Movies,” and here’s my commentary on a film opening this week at The
Majestic Theater in
“The Sorcerer’s Apprentice” may borrow from a lot of recent
fantasy tales, but it’s kid-friendly, interesting, well-cast, and funny,
which is a winsome combination at any movie.
Nicolas Cage plays Balthazar, one of Merlin’s apprentices who
doesn’t age, but frequently gets stuck in time, trapped in a certain kind
of magic urn. The other two
apprentices, Horvath (Alfred Molina) and Veronica (Monica Bellucci), are
also alternately trapped and conspiring against each other to find the true
owner of Merlin’s own magic ring, which will come to life when “the
chosen one” puts it on.
They’ve been looking for this “chosen one” for, oh, about 1300
years or so. Somewhere along
the line, this turned into a love triangle, and though Veronica chose
Balthazar over Horvath, forever creating enmity between those two, Veronica
herself seems to be inhabited by some sort of evil spirit that seeks to
destroy everything. (Well, in
true Disney fashion, evil has to appear somewhere.
In this case, it’s just particularly ill-defined.)
Dave (Jay Baruchel) is just a 10-year-old kid when he first enters
Balthazar’s bizarre magic store, and the ring immediately finds his finger
and latches on there. But
Balthazar is being pursued by the relentless Horvath, and it’s another 10
years before Dave, now a nerdy 20-year-old physics student, again becomes
enmeshed in the centuries-old cosmic struggle.
However, there’s a good part of Dave that doesn’t want to be
bothered with becoming a principal player in gothic combat with universal
implications: mainly, he just
wants to fiddle with his scientific experiments in his basement, and maybe
impress a girl from school, Becky (Teresa Palmer).
Balthazar, of course, doesn’t take “no” for an answer so
easily, and soon Dave is training for the giant struggle he feels he
didn’t sign up for: learning
to work his dormant magic skills (shades of Luke Skywalker being taught the
ways of The Force, or even Harry Potter going to Hogwarts).
And, of course, there are those using their “special abilities”
for selfish ends, and, just to complicate matters, Horvath manages to plant
the seed in David’s mind that Balthazar himself could be the one acting
out of self-interest, thus confusing who the “good guy” is in all this.
Horvath, too, has an apprentice, eerily reminiscent of one of the
“donkey boys” in Pinocchio: lazy,
self-absorbed, and destined to underachieve.
Of course we all want Dave to wake up and tap into his great
potential, and accept his destiny as the reluctant world savior, while at
the same time getting the girl and not becoming too full of himself in the
process. As expected, the
relationship between Dave and Balthazar, at first strained, becomes an
important transition for both.
There’s a wonderful little scene with runaway mops and buckets, a
fitting tribute to the classic Disney sequence in “Fantasia.” Cage is

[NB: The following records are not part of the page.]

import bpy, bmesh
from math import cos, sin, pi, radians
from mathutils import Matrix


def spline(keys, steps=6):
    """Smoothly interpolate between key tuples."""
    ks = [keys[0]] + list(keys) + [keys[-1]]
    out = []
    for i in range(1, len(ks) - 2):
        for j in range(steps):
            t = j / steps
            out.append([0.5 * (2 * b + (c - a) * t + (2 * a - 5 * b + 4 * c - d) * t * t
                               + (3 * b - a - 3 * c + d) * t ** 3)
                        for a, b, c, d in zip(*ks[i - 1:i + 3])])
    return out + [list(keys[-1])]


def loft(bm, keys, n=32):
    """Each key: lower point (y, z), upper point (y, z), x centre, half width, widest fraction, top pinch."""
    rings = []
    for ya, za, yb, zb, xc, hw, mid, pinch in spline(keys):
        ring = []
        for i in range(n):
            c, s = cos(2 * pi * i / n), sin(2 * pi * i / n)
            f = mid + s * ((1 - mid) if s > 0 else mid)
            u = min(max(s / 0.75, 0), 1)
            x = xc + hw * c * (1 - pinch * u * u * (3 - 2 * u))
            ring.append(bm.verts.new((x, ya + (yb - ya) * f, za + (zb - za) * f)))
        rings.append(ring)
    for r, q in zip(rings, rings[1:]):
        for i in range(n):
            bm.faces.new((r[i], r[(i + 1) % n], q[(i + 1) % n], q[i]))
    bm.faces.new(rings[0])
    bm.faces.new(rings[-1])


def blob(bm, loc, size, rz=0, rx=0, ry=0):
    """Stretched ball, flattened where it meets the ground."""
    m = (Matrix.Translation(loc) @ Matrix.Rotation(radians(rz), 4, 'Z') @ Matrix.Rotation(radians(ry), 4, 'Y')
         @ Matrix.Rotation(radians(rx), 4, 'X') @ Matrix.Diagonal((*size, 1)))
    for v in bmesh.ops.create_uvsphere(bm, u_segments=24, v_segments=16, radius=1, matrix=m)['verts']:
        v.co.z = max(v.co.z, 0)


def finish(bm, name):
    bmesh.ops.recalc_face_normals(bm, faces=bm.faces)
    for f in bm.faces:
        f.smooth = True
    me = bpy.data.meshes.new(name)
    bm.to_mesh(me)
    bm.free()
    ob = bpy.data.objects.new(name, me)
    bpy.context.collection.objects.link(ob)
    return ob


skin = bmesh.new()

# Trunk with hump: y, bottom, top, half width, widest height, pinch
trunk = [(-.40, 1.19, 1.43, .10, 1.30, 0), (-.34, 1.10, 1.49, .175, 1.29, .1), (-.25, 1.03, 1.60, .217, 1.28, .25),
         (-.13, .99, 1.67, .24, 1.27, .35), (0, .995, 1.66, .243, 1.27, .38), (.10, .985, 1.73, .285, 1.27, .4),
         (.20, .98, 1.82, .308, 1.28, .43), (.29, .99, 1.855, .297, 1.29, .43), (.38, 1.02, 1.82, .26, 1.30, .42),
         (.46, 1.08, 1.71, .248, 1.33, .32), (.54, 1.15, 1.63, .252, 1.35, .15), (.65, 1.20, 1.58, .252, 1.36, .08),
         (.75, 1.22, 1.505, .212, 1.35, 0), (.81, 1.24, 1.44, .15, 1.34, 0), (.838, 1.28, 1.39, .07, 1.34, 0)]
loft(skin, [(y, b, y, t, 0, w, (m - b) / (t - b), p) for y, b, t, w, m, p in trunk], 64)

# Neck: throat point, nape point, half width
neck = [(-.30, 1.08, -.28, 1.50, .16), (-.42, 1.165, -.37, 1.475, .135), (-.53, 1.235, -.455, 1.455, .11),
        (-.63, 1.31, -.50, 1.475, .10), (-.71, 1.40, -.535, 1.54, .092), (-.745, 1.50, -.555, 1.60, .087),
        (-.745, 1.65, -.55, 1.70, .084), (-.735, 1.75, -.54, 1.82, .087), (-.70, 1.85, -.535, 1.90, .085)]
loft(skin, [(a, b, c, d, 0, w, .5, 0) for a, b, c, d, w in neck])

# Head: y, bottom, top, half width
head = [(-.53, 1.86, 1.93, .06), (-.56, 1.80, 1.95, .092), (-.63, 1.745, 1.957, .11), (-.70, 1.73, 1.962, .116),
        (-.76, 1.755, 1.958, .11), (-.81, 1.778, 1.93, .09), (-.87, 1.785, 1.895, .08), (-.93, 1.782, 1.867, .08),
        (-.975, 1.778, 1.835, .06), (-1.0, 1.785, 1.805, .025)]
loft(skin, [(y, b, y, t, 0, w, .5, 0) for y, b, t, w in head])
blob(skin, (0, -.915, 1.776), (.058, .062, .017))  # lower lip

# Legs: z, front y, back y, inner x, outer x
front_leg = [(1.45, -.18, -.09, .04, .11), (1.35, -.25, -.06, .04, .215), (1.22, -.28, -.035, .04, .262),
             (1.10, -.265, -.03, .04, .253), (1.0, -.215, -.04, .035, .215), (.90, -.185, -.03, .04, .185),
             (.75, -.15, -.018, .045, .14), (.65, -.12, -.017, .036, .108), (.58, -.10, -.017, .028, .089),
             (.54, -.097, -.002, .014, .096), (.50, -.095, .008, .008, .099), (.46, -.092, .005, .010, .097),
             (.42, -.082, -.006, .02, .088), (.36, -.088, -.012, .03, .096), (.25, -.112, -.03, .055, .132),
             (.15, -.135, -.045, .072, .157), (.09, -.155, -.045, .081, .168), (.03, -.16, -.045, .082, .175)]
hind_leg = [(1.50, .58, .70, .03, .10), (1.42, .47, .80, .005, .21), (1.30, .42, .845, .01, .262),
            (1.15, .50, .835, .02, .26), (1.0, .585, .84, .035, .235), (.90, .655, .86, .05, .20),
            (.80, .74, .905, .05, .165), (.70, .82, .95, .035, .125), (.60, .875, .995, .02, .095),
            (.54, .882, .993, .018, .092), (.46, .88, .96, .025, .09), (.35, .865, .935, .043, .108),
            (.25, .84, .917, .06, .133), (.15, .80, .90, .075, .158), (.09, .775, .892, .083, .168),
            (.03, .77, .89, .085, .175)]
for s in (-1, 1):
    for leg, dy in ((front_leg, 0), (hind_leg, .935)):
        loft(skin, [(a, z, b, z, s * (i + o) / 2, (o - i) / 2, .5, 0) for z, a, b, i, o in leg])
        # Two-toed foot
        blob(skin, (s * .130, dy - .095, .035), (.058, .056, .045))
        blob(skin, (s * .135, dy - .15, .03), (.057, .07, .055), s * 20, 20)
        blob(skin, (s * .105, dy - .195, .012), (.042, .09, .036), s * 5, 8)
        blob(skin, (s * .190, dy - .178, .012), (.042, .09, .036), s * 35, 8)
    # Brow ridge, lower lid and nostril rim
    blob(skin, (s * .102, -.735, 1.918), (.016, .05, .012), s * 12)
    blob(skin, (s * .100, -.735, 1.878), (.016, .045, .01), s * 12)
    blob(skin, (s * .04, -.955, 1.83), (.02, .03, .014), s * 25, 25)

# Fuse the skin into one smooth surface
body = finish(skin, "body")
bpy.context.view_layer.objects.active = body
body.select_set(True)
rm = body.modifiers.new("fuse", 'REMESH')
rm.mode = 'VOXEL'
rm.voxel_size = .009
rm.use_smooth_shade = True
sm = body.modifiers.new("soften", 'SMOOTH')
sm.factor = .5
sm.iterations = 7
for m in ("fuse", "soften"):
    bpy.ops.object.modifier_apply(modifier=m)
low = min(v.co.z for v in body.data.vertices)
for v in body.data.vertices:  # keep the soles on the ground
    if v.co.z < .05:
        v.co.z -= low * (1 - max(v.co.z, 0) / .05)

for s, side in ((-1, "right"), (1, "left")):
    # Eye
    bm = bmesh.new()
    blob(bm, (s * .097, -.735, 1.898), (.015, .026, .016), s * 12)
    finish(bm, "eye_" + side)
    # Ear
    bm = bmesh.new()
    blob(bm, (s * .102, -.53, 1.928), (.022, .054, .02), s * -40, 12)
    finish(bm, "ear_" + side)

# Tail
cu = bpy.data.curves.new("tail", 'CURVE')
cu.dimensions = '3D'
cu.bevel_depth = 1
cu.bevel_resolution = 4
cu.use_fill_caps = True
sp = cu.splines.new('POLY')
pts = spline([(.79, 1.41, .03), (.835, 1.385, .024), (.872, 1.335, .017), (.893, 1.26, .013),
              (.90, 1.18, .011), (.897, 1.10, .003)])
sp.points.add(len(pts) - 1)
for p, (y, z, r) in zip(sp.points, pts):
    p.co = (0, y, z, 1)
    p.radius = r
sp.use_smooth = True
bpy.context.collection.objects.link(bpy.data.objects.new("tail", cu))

toned down just enough to be intense without being too wacko, Molina is just
greasy enough to be creepy villainous without being pathologically demented,
and Baruchel does this shambling, awkward, “aw shucks” routine that
works because he wears the mantle of deadly-seriousness very lightly.
In a summer filled with bloodletting violence, bloodsucking vampires,
and bloodless parlor dramas, this film feels like a crowd-pleaser.
This is Ron Salfen, “At The
Movies,” for 93.5 KICK-FM